DIMENSION 3: CORE IDEAS IN FOUR DISCIPLINARY AREAS
PS 1: Matter and its interactions
PS 2: Motion and stability: Forces and interactions
PS 3: Energy
PS 4: Waves and their applications in technologies for information transfer
LS 1: From molecules to organisms: Structures and processes
LS 2: Ecosystems: Interactions, energy, and dynamics
LS 3: Heredity: Inheritance and variation of traits
LS 4: Biological Evolution: Unity and diversity
Earth and Space Sciences
ESS 1: Earth's place in the universe
ESS 2: Earth's systems
ESS 3: Earth and human activity
Engineering, Technology, and the Applications of Science
ETS 1: Engineering design
ETS 2: Links among engineering, technology, science, and society
The framework includes core ideas for the physical sciences, life sciences, and earth and space sciences

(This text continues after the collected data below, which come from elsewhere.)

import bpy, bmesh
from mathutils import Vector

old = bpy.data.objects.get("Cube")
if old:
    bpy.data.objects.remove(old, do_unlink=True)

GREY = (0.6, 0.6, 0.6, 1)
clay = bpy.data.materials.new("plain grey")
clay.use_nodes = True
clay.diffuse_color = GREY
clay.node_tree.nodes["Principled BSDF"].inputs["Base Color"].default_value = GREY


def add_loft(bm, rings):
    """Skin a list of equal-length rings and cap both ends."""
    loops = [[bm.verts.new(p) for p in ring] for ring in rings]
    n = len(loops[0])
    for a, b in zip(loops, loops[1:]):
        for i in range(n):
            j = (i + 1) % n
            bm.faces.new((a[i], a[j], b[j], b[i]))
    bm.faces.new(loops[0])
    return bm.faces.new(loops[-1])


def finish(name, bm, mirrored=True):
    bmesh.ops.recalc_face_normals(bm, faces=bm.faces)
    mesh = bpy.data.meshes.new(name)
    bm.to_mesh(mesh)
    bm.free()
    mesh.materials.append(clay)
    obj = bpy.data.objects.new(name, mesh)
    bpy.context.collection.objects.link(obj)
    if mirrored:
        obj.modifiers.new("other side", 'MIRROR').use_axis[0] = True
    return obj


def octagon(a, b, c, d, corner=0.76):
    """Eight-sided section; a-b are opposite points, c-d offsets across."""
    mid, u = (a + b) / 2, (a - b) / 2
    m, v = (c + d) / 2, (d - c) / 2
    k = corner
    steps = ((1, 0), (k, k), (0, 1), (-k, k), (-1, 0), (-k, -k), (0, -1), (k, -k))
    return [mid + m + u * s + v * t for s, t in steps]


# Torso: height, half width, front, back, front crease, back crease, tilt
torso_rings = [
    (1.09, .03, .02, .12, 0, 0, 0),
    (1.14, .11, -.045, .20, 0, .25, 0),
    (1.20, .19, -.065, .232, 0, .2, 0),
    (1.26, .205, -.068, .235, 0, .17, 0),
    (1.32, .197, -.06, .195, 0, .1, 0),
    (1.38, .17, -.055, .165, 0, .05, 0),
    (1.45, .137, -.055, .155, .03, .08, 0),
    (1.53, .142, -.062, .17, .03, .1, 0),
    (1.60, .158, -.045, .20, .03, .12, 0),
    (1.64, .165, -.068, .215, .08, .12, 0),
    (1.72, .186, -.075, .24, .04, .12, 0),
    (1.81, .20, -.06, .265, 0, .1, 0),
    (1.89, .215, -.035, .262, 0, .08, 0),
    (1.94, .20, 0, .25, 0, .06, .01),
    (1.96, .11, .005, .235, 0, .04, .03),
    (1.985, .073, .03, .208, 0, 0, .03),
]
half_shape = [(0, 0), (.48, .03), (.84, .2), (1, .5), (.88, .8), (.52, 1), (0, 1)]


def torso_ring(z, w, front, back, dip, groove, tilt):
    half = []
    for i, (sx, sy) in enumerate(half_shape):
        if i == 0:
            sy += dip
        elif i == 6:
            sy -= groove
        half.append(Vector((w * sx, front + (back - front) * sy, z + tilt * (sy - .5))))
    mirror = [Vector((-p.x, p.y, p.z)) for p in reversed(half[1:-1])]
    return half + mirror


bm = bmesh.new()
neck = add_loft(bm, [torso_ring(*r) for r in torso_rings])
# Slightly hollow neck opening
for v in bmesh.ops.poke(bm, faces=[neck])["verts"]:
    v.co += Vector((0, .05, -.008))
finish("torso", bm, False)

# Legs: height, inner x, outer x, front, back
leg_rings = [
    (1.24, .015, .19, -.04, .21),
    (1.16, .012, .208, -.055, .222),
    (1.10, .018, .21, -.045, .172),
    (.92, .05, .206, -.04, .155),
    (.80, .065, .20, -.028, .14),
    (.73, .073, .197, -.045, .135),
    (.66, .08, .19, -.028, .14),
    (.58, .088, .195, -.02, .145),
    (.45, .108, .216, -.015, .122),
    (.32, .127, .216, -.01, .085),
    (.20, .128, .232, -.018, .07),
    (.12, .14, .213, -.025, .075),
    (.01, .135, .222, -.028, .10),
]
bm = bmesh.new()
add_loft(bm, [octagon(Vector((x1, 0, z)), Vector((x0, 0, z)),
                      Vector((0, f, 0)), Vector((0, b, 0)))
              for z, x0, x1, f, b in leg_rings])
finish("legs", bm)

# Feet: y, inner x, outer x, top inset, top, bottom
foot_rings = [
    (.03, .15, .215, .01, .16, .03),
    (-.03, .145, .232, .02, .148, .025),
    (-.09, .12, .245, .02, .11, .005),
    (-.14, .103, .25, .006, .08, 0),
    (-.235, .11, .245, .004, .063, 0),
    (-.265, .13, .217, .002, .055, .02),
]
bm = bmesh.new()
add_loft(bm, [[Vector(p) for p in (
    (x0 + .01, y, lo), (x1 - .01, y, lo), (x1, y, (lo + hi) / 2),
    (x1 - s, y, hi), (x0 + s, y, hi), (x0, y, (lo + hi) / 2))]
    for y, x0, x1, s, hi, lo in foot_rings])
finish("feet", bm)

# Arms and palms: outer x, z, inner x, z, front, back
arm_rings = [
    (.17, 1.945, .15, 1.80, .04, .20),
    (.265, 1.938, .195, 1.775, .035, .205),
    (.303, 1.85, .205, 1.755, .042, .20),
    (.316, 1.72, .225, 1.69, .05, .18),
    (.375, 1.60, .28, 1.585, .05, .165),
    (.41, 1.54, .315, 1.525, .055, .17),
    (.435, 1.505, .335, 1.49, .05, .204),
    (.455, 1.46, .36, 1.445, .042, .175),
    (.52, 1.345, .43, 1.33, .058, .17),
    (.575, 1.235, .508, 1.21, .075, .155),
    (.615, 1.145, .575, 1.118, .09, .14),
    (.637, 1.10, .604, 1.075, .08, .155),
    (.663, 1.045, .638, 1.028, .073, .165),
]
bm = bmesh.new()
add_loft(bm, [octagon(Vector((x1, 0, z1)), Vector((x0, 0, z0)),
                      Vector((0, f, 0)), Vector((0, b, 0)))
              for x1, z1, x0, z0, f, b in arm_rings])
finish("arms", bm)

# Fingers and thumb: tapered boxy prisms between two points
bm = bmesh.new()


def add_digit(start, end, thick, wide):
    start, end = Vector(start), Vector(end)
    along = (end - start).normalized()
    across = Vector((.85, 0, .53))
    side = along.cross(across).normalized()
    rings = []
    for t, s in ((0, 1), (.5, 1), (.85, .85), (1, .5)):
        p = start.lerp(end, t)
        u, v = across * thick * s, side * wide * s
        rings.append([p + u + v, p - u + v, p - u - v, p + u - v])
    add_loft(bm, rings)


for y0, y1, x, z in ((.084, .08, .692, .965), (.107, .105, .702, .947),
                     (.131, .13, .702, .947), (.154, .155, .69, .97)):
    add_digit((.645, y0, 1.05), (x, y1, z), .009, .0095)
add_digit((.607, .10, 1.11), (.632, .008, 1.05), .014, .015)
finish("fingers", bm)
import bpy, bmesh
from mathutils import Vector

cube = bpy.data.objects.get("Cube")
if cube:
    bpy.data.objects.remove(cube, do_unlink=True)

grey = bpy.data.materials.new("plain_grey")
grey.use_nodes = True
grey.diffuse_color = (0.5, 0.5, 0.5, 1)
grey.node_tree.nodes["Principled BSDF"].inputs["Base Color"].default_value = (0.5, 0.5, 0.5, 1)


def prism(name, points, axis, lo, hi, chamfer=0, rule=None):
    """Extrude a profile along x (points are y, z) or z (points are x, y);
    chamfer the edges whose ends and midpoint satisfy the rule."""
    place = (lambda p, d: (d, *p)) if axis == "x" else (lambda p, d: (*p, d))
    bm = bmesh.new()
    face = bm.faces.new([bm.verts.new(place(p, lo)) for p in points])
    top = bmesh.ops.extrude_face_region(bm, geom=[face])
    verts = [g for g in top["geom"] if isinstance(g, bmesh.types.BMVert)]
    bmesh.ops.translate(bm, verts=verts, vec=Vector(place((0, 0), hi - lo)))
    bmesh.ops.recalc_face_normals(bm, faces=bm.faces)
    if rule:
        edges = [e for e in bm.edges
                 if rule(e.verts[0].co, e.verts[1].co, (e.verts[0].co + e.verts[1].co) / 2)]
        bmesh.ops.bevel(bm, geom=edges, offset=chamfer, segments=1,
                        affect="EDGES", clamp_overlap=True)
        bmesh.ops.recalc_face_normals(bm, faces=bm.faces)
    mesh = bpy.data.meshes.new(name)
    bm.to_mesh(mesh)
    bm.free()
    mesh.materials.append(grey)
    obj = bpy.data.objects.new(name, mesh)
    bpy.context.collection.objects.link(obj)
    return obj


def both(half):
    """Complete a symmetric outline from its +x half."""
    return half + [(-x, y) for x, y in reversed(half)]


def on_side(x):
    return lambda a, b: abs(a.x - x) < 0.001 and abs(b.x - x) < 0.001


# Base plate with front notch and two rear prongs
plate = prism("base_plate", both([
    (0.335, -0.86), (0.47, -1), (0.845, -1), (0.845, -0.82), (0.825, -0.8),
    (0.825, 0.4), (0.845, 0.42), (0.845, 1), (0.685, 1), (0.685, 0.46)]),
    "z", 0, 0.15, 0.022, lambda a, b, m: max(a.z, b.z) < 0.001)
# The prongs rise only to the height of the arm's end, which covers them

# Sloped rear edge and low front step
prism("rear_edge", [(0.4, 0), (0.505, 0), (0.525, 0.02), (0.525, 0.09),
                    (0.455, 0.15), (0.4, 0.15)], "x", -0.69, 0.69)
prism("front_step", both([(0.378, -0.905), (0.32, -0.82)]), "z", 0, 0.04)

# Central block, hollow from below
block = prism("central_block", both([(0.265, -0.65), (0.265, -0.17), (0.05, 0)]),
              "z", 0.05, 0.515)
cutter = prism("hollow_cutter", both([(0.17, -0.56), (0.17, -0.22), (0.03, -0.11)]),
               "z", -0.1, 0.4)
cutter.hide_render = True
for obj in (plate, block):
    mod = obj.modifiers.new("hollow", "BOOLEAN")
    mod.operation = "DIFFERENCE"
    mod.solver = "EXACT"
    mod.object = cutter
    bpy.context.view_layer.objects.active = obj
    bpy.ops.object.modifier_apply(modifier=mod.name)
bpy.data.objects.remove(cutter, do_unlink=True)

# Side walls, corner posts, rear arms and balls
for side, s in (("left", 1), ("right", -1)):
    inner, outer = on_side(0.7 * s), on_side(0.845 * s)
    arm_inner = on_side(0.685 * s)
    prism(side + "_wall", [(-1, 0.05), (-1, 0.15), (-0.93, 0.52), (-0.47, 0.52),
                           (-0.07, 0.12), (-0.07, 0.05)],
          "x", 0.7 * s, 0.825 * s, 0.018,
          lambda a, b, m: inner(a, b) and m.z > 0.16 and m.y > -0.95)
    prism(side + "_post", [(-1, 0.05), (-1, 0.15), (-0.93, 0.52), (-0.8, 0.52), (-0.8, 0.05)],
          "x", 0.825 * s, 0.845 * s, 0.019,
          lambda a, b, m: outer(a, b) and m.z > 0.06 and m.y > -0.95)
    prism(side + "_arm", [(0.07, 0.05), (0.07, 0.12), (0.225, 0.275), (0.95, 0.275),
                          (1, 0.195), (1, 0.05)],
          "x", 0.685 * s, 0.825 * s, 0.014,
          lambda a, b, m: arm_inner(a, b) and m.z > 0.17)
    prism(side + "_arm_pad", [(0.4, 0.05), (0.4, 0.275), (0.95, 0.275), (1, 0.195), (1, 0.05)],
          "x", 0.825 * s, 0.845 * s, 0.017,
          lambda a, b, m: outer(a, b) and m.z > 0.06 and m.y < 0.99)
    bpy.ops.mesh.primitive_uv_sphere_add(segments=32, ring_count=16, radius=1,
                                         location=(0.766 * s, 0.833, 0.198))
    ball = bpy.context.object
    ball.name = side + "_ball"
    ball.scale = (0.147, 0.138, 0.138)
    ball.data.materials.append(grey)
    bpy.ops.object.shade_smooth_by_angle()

because these are the disciplines typically included in science education in K-12 schools. Engineering
and technology are featured alongside these disciplines for two critical reasons: to reflect the importance
of understanding the human-built world and to recognize the value of better integrating the teaching and
learning of science, engineering, and technology. The focus on a limited number of core ideas in science and engineering is designed to allow sufficient time for teachers and students to explore each idea in depth and thus with understanding.
The full report provides detailed descriptions of each core idea, as well as descriptions of what aspects
of each idea should be learned by the end of grades 2, 5, 8 and 12. Establishing limits for what is to be
learned about each core idea for each grade band clarifies the most important ideas that students should
Short Introduction to Dimension 3 Classroom teacher Paul Anderson gives a short video overview of the Disciplinary Core Ideas found in these four domains.
- Physical Sciene,
- Life Science,
- Earth/Space Science
- Engineering, Technology, and the Applications of Science
The videos are not totally complete yet but it's worth a look!!
Course Mapping. This video by Eric Brunsell from the University of Wisconsin Oshkosh describes possible course sequences in middle and high school.